Washington D.C., March 7, 2013 - In its March edition of the Capital Markets Monitor (CMM), published today, the Institute of International Finance warns that "political and policy uncertainties have intensified" in the last month, strengthening the headwinds against the nascent global economic recovery. Central banks have committed themselves to do "˜whatever it takes' to stabilize financial markets and economies, but political deadlock represents a risk to this stabilization. The critical problem resulting from prolonged political stalemate is that essential policy reforms could be delayed - with the consequence that wider investor confidence may be undermined.
Much of the recovery so far has in any case been heavily reliant on "˜easy money' conditions fostered by central banks. These conditions - quantitative easing, very low interest rates - cannot last forever, but the risk is that financial markets have become addicted to them. The fact that the Dow Jones Industrial Average rose to a record high this week is more a reflection of these relaxed international monetary conditions than a signal of strong recovery in the "˜real' economy. The report points out: "The longer central bank liquidity is relied on to hold things together, the more excesses and distortions are being accumulated in the financial system. An eventual unwinding of these excesses will become a destabilizing risk event."
Presenting the March CMM at a press briefing today,Hung Tran, First Deputy Managing Director of the IIF, said: "Policymakers need to be more attuned to the unintended consequences of their actions and must communicate clearly their long-term intentions with regard to monetary conditions. This would help lessen the risk of large swings in financial markets."
The CMM this month identifies four major uncertainties: the difficulties posed by thehung parliament in Italy, following that country's recent elections; the ramifications ofthe U.S. "˜sequester'and the sharp divisions within the FOMC over whether or not to sustain QE3;Japan'sefforts to overcome 15 years of deflation; and the subterranean risks toChina'sapparently successful "˜soft landing'.
Italy'sinconclusive elections have added uncertainty to the Euro Area crisis resolution effort. One clear message can be detected: about 55% of the electorate rejected austerity and structural reform. It raises the question of Italy being able to mobilize sufficient public support to meet the conditionality that would be required in order to activate the ECB's Outright Monetary Transactions, if needed. Sovereign bond yields in the Euro Area "˜problem' countries have declined - but this hasn't yet translated into better lending conditions, or lower costs to businesses and households. The strong rise in the Euro - up more than 20% versus the U.S. dollar in the past nine months - is aggravating the difficulties for those Euro Area members that are struggling to reinvigorate growth.
In the U.S,the consequences of the "˜sequester' may have been less than expected - the actual impact of the budget outlay reductions could be less than 0.6% of U.S. GDP in 2013. But the underlying cause of the "˜sequester' (political polarization and failure to achieve compromise) means the spending cuts arbitrarily hit hardest some areas where the long-term damage to future growth is least affordable, notably infrastructure and research.
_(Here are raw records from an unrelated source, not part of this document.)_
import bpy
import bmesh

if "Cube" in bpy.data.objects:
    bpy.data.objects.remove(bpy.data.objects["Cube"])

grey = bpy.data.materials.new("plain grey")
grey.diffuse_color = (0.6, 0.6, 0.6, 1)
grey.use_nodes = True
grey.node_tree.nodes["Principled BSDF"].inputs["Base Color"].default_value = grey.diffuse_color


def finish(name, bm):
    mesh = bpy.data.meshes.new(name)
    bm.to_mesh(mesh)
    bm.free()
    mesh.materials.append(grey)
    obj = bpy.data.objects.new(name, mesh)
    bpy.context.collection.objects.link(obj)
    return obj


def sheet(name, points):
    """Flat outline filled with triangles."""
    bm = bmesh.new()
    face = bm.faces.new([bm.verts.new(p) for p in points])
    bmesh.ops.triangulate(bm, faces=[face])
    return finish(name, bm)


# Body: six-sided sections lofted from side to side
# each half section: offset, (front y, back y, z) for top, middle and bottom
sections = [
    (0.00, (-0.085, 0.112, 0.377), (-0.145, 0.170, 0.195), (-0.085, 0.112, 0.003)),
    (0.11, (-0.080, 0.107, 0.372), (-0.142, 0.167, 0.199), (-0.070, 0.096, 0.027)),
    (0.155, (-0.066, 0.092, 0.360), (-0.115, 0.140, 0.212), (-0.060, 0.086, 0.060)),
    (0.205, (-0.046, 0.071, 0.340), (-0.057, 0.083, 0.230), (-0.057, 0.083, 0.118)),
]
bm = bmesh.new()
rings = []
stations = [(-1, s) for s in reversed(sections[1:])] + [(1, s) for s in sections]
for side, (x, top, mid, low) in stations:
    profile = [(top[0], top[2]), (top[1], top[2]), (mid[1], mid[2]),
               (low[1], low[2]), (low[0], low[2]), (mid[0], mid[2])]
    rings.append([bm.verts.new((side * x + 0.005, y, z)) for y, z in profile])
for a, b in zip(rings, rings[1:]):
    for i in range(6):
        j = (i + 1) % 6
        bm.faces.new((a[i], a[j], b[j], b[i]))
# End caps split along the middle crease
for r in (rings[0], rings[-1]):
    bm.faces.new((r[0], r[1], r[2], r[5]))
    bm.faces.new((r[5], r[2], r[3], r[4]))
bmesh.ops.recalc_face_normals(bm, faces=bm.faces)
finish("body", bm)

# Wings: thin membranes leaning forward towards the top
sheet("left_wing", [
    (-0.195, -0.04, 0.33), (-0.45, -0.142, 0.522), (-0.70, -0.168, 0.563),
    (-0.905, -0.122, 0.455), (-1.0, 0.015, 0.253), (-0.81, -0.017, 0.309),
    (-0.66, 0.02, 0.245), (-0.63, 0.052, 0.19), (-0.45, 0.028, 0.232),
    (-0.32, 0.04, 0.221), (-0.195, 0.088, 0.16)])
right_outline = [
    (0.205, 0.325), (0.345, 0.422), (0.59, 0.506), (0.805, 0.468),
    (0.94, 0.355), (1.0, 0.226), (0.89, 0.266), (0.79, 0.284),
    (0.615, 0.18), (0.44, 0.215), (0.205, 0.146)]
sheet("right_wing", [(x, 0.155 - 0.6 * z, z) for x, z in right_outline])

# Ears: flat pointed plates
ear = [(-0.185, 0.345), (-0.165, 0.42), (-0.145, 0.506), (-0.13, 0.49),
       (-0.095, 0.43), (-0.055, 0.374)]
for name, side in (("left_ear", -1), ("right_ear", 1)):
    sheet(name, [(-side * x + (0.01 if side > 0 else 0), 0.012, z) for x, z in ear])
Of possible greater consequence to financial markets' stability is the division within the FOMC over the Fed's bond-buying program. The risk here is uncertainty: an open-ended QE3 cannot be taken for granted.
Japan'sdecisive action to try to end its long period of deflation is to be welcomed - a strong Japanese economy will benefit the global economy, after all. The newly-appointed BoJ governor, Hirohito Kuroda, has stated publicly that his policy will be to do "whatever is needed"; this is likely to translate into an open-ended asset purchase program. "˜Abeconomics' has been accompanied by an almost 35% rise in Japan's equity markets since November 2012, while the Yen has dropped by more than 13% (on a trade-weighted basis). Sentiment has clearly improved. But Japan's turn towards aggressive monetary easing needs explicit international policy coordination, particularly in commitment not to target exchange rates. Otherwise the risk is obvious - an inadvertent stumble into "˜currency wars' - acknowledged or otherwise. The bigger question for Japan is its declining labor force, which since peaking in 1998 has dropped by an average 0.5% a year, while its productivity is currently increasing by 0.5%; so its trend growth rate is currently nil. Structural reforms are needed - otherwise continued stagnation is likely.
Finally,China.Here inflationary pressures have diminished, reducing the need for tight monetary policy. This should enable GDP growth to settle around the 7.5% official target. However, price rises in some of China's real estate markets remain frothily elevated. New measures - including increased down payments for house purchases and a 20% capital gains tax on property - will help cut some of the speculative froth. Of greater concern is the rapid expansion of total social financing, driven by credit extension through non-bank channels and growing by 50% (on a year-on-year basis) to more than RMB1.7 trillion at the start of 2013. This kind of rapid credit growth has in the past normally presaged a future rise in non-performing loans.